- Task to complete -
Return the lines below that contain "range".

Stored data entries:
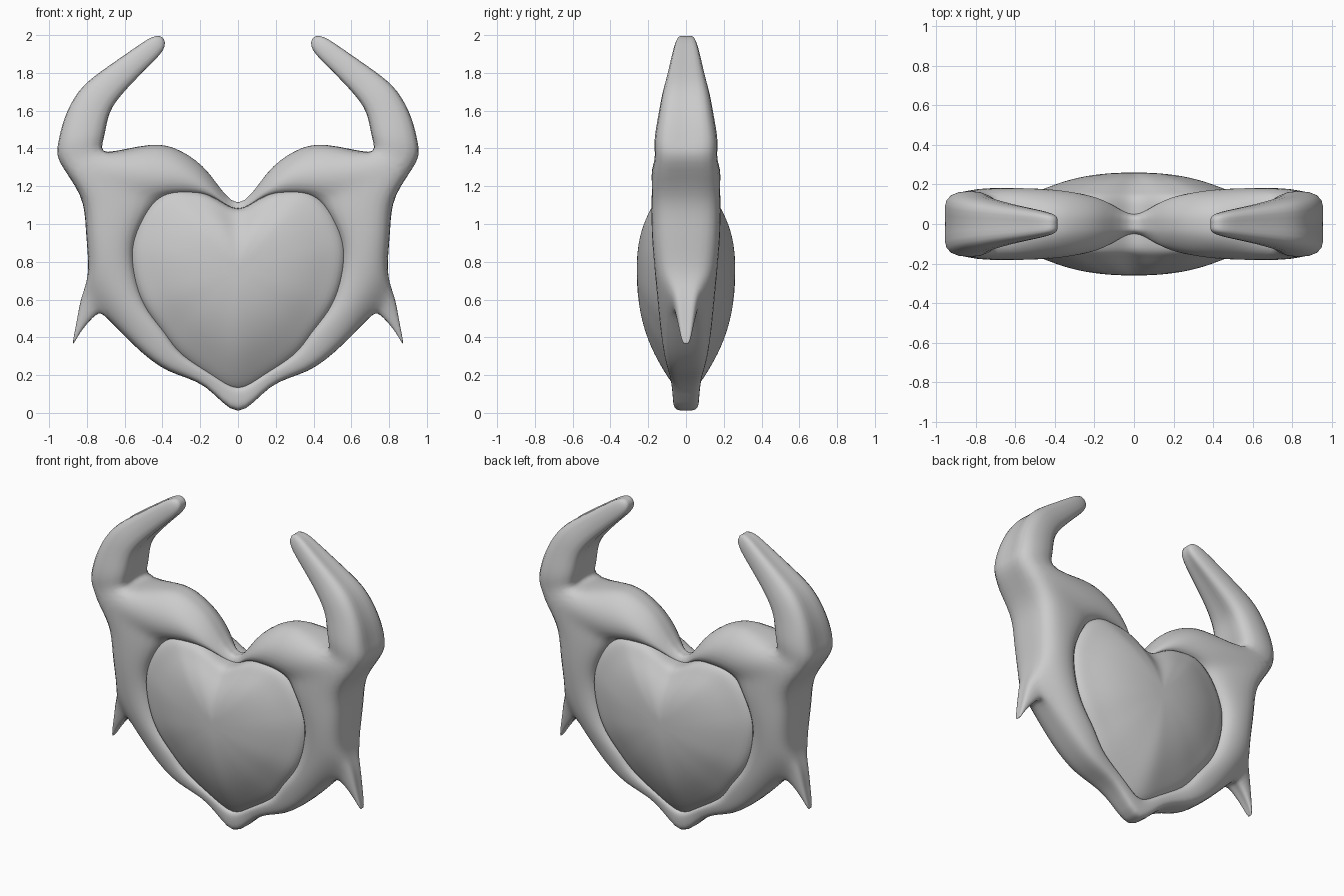
import bpy, bmesh
from mathutils import Vector

if "Cube" in bpy.data.objects:
    bpy.data.objects.remove(bpy.data.objects["Cube"])


def bake(ob):
    """Replace the object's mesh with its modified result."""
    dg = bpy.context.evaluated_depsgraph_get()
    me = bpy.data.meshes.new_from_object(ob.evaluated_get(dg))
    ob.modifiers.clear()
    ob.data = me
    bm = bmesh.new()
    bm.from_mesh(me)
    bmesh.ops.recalc_face_normals(bm, faces=bm.faces)
    for f in bm.faces:
        f.smooth = True
    bm.to_mesh(me)
    bm.free()


def build(name, verts, faces, fit=3):
    """Mirror a front-right quarter cage, then subdivide it through its points."""
    me = bpy.data.meshes.new(name)
    me.from_pydata(verts, [], faces)
    ob = bpy.data.objects.new(name, me)
    bpy.context.collection.objects.link(ob)
    m = ob.modifiers.new("mirror", "MIRROR")
    m.use_axis = (True, True, False)
    m.merge_threshold = 0.0005
    bake(ob)
    s = ob.modifiers.new("smooth", "SUBSURF")
    s.levels = s.render_levels = 2
    target = [v.co.copy() for v in ob.data.vertices]
    for _ in range(fit):
        dg = bpy.context.evaluated_depsgraph_get()
        got = [v.co.copy() for v in ob.evaluated_get(dg).data.vertices[:len(target)]]
        for v, t, g in zip(ob.data.vertices, target, got):
            v.co += 0.7 * (t - g)
        ob.data.update()
        bpy.context.view_layer.update()
    bake(ob)
    return ob


# Frame stations: outer x,z, inner x,z, half depth at outer, middle, inner
stations = [
    (0, 0, 0, .13, .055, .068, .06),
    (.17, .145, .13, .20, .06, .078, .07),
    (.37, .22, .30, .31, .08, .105, .09),
    (.55, .36, .38, .42, .09, .125, .11),
    (.70, .51, .475, .54, .08, .14, .12),
    (.805, .67, .535, .68, .09, .155, .13),
    (.79, .78, .56, .84, .12, .17, .135),
    (.805, .97, .535, .96, .14, .18, .14),
    (.83, 1.15, .48, 1.07, .15, .18, .14),
    (.94, 1.33, .435, 1.125, .15, .18, .14),
    (.71, 1.375, .37, 1.16, .145, .18, .14),
    (.46, 1.42, .28, 1.165, .09, .165, .13),
    (.30, 1.38, .19, 1.16, .065, .135, .12),
    (.15, 1.27, .10, 1.125, .045, .09, .09),
    (0, 1.10, 0, 1.07, .03, .04, .04),
]
V, F = [], []
for ox, oz, ix, iz, yo, ym, yi in stations:
    o, i = Vector((ox, 0, oz)), Vector((ix, 0, iz))
    for t, y in ((0, 0), (.06, yo), (.5, ym), (1, yi), (1, 0)):
        V.append(o.lerp(i, t) - Vector((0, y, 0)))

# Horn and spike grow out of one outer wall face: steps of two edges plus half depth
branches = {
    9: [(.935, 1.43, .722, 1.45, .148), (.905, 1.56, .70, 1.57, .13),
        (.83, 1.70, .65, 1.66, .112), (.72, 1.80, .57, 1.75, .09),
        (.55, 1.92, .47, 1.85, .066), (.43, 1.995, .39, 1.94, .042)],
    4: [(.755, .523, .828, .59, .055), (.825, .445, .852, .48, .035),
        (.862, .382, .873, .378, .018)],
}
for k in range(len(stations) - 1):
    a, b = 5 * k, 5 * k + 5
    for j in range(4):
        if j or k not in branches:
            F.append((a + j, b + j, b + j + 1, a + j + 1))
    if k in branches:
        loop = [a, a + 1, b + 1, b]
        for x0, z0, x1, z1, y in branches[k]:
            n = len(V)
            V += [(x0, 0, z0), (x0, -y, z0), (x1, -y, z1), (x1, 0, z1)]
            new = [n, n + 1, n + 2, n + 3]
            F += [(loop[j], loop[j + 1], new[j + 1], new[j]) for j in range(3)]
            loop = new
        F.append(loop)
build("horned_frame", V, F)

# Heart: rings of its outline shrink toward the centre while the dome rises
outline = [(0, .12), (.14, .19), (.30, .30), (.39, .41), (.485, .54), (.545, .68),
           (.57, .84), (.545, .96), (.485, 1.08), (.38, 1.17), (.28, 1.175),
           (.19, 1.165), (.10, 1.125), (0, 1.075)]
n, cz = len(outline), .76
V = [(x, 0, z) for x, z in outline]
F = []
scales = (1, .85, .65, .42, .2)
for s in scales:
    for x, z in outline:
        edge = .045 + .075 * min(1, max(0, (z - .12) / .4))
        V.append((x * s, -(edge + (.26 - edge) * (1 - s ** 2.4)), cz + (z - cz) * s))
V.append((0, -.26, cz))
for r in range(len(scales)):
    F += [(r * n + j, r * n + j + 1, r * n + n + j + 1, r * n + n + j) for j in range(n - 1)]
last = len(scales) * n
F += [(last + j, last + j + 1, len(V) - 1) for j in range(n - 1)]
build("puffed_heart", V, F, fit=2)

- Exercise solution -
    for _ in range(fit):
for k in range(len(stations) - 1):
    for j in range(4):
            F += [(loop[j], loop[j + 1], new[j + 1], new[j]) for j in range(3)]
for r in range(len(scales)):
    F += [(r * n + j, r * n + j + 1, r * n + n + j + 1, r * n + n + j) for j in range(n - 1)]
F += [(last + j, last + j + 1, len(V) - 1) for j in range(n - 1)]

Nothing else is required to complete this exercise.